The Waiwawa River flows north-east from its source in the Coromandel Ranges across the Coromandel State Forest Park and into the Whitianga Harbour near Coroglen.
During the early 1980’s, a wild trout fishery became established in the Waiwawa after the river was stocked with ova (trout eggs) obtained from Ruakituri River rainbow trout. Trout soon became established in all the rivers entering Whitianga Harbour and these waters now offer many kilometres of productive trout fishing.
Excellent access to the middle reaches of the Waiwawa is provided by the Tapu-Coroglen Road. Upstream from the confluence with the Rangihau Stream a 20 metre esplanade reserve, providing public access, runs alongside both banks of the river. The Rangihau and Toranoho Streams both hold trout and are pleasant small streams to fish.
Mahakirau and Kaimarama Rivers
These two small rivers come together to form the Whangamaroro River immediately upstream from the State Highway 25 Bridge about 10 kilometres south of Whitianga.
The Mahakirau is an interesting river to fish with an abundant trout population. The water is usually clear and convenient access is provided by 309 Road (Whitianga – Tapu) which runs alongside the river. Upstream from State Highway 25 an esplanade reserve runs alongside the true left bank (left bank looking downstream), while upstream from the confluence with the Takugawairua Stream there is full esplanade reserve coverage.
The Kaimarama is a smaller river than the Mahakirau and has been more affected by agricultural runoff, nevertheless it offers attractive fishing water with reasonable trout numbers. Above the confluence with the Mahakirau the first three kilometres of river has full coverage by esplanade reserves.
During the summer months, the Kapowai River has very low flows, nevertheless a healthy trout population is maintained in the large pools that are a feature of the upper reaches. Because of low flows this is a difficult river for nymph or dry fly fishing, but it’s a safe river for children to learn spin fishing with an abundant population of rainbow trout averaging about 0.5 kg.
Access to the Kapowai can be obtained from the Kapowai Valley Road.
A small attractive stream with rainbow trout averaging 0.5 kg. The best fishing is in the gorge where there are large stable pools or in the upper reaches where the Tapu meanders across pastoral land. Probably not worth a special trip, but an interesting small stream nevertheless. The Tapu runs alongside the 309 Road (Whitianga – Tapu).
The Kauaeranga River rises in the Coromandel Ranges and flows towards the Firth of Thames. This is a delightful river with clear water and a boulder/cobble bed. Excellent access is provided by the Kauaeranga River Valley Road which runs alongside the river for much of its length. Scenic values are high with the surrounding forest and rugged mountains of the Coromandel Forest Park.

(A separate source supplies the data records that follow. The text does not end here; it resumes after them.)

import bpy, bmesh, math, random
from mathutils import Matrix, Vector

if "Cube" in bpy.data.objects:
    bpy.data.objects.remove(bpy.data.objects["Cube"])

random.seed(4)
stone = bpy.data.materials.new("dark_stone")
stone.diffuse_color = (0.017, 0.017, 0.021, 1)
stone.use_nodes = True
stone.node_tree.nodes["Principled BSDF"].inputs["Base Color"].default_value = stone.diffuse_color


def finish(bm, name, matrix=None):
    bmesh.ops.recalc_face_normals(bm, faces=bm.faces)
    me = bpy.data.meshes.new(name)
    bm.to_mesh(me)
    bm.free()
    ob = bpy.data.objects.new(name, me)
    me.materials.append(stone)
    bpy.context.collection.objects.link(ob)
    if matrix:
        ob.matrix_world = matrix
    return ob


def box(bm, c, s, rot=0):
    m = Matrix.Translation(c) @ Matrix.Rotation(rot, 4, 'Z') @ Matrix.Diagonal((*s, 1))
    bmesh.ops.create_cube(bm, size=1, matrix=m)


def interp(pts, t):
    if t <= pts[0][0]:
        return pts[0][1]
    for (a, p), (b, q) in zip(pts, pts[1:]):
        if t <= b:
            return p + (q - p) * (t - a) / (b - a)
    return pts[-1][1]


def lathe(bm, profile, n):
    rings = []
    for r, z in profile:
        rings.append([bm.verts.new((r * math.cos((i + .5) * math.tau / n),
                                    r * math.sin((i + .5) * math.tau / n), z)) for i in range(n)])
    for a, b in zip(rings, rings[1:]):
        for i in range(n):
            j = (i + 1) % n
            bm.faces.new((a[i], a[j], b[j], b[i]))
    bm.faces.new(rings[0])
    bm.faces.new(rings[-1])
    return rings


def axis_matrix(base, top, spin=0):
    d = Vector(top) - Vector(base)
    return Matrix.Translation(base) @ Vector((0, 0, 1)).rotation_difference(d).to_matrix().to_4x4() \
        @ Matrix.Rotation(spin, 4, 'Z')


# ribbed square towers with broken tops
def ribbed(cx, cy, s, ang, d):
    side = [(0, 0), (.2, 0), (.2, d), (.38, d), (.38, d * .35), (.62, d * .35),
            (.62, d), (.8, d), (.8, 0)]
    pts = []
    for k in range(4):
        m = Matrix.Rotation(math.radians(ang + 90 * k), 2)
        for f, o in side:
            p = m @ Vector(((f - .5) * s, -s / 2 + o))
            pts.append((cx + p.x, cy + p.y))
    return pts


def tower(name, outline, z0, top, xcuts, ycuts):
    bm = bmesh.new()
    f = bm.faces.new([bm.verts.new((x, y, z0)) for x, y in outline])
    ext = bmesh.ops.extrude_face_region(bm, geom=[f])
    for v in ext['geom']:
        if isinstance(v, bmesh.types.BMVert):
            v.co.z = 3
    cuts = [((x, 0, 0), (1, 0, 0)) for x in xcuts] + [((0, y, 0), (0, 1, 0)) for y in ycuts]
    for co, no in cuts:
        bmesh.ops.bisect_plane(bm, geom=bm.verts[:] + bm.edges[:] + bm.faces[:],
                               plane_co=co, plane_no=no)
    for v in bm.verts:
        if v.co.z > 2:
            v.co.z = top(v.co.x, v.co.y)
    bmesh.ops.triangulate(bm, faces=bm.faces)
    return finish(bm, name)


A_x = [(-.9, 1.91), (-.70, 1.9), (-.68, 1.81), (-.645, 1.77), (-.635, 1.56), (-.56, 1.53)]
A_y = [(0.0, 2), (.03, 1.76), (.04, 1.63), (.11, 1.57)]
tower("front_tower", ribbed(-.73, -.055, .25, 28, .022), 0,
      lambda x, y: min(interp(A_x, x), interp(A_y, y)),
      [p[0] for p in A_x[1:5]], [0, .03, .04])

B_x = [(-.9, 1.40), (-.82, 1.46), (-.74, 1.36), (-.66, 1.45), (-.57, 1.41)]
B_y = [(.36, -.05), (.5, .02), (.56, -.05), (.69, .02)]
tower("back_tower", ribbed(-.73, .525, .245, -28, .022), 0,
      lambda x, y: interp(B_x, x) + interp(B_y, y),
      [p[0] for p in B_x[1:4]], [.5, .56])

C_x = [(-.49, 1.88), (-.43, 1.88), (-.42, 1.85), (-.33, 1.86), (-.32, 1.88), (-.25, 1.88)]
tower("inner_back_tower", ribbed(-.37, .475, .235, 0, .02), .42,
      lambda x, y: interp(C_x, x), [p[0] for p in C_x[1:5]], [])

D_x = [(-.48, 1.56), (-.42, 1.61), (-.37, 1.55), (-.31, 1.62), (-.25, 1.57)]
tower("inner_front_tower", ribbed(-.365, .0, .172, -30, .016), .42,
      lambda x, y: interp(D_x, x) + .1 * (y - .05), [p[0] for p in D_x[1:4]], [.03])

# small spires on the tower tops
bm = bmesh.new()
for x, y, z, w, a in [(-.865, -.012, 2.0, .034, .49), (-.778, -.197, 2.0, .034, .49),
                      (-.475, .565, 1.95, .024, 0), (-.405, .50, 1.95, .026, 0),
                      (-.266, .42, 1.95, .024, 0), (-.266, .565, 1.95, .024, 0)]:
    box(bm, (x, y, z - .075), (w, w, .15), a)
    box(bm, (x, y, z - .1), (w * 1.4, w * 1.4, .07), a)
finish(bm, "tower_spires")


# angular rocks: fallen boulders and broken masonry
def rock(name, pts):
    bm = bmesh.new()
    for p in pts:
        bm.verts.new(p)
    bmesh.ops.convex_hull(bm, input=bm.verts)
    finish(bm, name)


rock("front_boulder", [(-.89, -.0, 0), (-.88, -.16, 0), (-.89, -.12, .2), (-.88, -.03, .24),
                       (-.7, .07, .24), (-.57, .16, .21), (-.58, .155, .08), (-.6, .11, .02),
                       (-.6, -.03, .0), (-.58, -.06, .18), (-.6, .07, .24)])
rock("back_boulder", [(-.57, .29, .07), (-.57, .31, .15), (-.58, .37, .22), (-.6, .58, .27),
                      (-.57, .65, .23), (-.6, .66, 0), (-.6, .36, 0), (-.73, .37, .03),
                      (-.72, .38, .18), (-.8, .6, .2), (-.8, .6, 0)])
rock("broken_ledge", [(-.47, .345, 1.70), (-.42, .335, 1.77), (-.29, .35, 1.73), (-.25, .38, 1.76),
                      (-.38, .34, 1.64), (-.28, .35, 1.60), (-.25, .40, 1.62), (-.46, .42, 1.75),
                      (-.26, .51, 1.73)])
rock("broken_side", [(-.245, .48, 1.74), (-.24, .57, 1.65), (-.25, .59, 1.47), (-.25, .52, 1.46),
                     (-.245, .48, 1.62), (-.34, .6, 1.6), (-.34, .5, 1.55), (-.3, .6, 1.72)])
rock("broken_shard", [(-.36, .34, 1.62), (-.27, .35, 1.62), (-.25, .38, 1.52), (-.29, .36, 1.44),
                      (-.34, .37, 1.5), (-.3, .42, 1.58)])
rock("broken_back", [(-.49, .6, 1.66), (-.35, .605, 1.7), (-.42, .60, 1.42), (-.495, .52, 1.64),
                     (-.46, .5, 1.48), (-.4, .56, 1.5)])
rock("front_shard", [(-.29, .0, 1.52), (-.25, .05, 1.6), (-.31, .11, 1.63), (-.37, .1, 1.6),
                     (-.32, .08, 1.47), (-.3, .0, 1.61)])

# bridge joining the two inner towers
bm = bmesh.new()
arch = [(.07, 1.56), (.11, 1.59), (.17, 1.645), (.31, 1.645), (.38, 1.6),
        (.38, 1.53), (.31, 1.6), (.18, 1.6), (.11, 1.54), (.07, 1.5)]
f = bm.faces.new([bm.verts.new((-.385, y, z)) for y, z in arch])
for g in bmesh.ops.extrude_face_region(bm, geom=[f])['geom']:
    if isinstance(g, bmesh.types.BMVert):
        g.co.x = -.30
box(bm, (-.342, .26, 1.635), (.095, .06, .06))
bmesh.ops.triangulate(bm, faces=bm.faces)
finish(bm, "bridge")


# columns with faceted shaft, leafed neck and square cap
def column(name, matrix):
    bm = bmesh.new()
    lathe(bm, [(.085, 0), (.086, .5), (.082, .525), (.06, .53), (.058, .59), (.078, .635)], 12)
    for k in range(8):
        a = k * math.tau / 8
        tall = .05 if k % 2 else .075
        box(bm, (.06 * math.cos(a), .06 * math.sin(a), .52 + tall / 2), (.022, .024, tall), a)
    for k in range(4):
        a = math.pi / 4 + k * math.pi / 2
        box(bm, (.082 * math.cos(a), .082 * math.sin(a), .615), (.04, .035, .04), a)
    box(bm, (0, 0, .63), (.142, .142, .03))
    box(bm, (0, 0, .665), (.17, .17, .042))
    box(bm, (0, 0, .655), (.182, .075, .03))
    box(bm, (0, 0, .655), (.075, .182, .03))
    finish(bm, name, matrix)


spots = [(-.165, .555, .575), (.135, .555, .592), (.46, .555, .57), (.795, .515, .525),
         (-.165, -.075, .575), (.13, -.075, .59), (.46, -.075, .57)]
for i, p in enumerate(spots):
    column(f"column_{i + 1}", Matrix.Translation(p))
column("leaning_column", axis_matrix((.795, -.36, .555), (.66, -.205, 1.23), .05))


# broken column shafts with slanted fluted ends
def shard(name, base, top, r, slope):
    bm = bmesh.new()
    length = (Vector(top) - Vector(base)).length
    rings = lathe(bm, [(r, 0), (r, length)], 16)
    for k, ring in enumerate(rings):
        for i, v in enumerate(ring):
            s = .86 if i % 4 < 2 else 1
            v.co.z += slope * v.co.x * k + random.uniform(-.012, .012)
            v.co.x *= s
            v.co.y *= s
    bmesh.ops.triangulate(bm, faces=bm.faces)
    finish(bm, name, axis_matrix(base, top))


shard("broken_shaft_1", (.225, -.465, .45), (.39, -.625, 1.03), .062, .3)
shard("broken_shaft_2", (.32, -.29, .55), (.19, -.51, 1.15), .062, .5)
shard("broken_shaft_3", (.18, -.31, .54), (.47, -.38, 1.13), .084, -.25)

DoC camping areas are present along the middle and upper reaches of the river, and accommodation is available at Thames.
Rainbow trout are abundant in the upper reaches of the Kauaeranga River and although a high catch rate is often achieved, these trout are generally small. Most anglers therefore fish the middle reaches which hold fewer, but larger fish (average 0.75 – 1 kg). In mid-summer, algal blooms can be frustrating for fly fishers using nymphs, however dry flies are often very effective in such conditions.
The Tairua rises in the Coromandel Ranges and flows for most of its length through impressive scenery before entering Tairua Harbour. This is recognised as an excellent dry fly river especially during spring (using green beetle flies) and midsummer (cicada flies) because of the extensive areas of manuka scrub bordering the river.
In the middle reaches, attractive water for fly fishing can be reached from the end of Hikuai Valley Road which runs parallel to the river for approximately 10 kilometres. Access to the upper reaches can only be gained by foot from the State Highway 25A Bridge (Tairua – Kopu). An esplanade reserve follows the true left bank for approximately 3 kilometres. Further upstream the river flows through the Tairua Forest, which is public land.
A DoC camping ground is located alongside the river at the end of Hikuai Valley Road.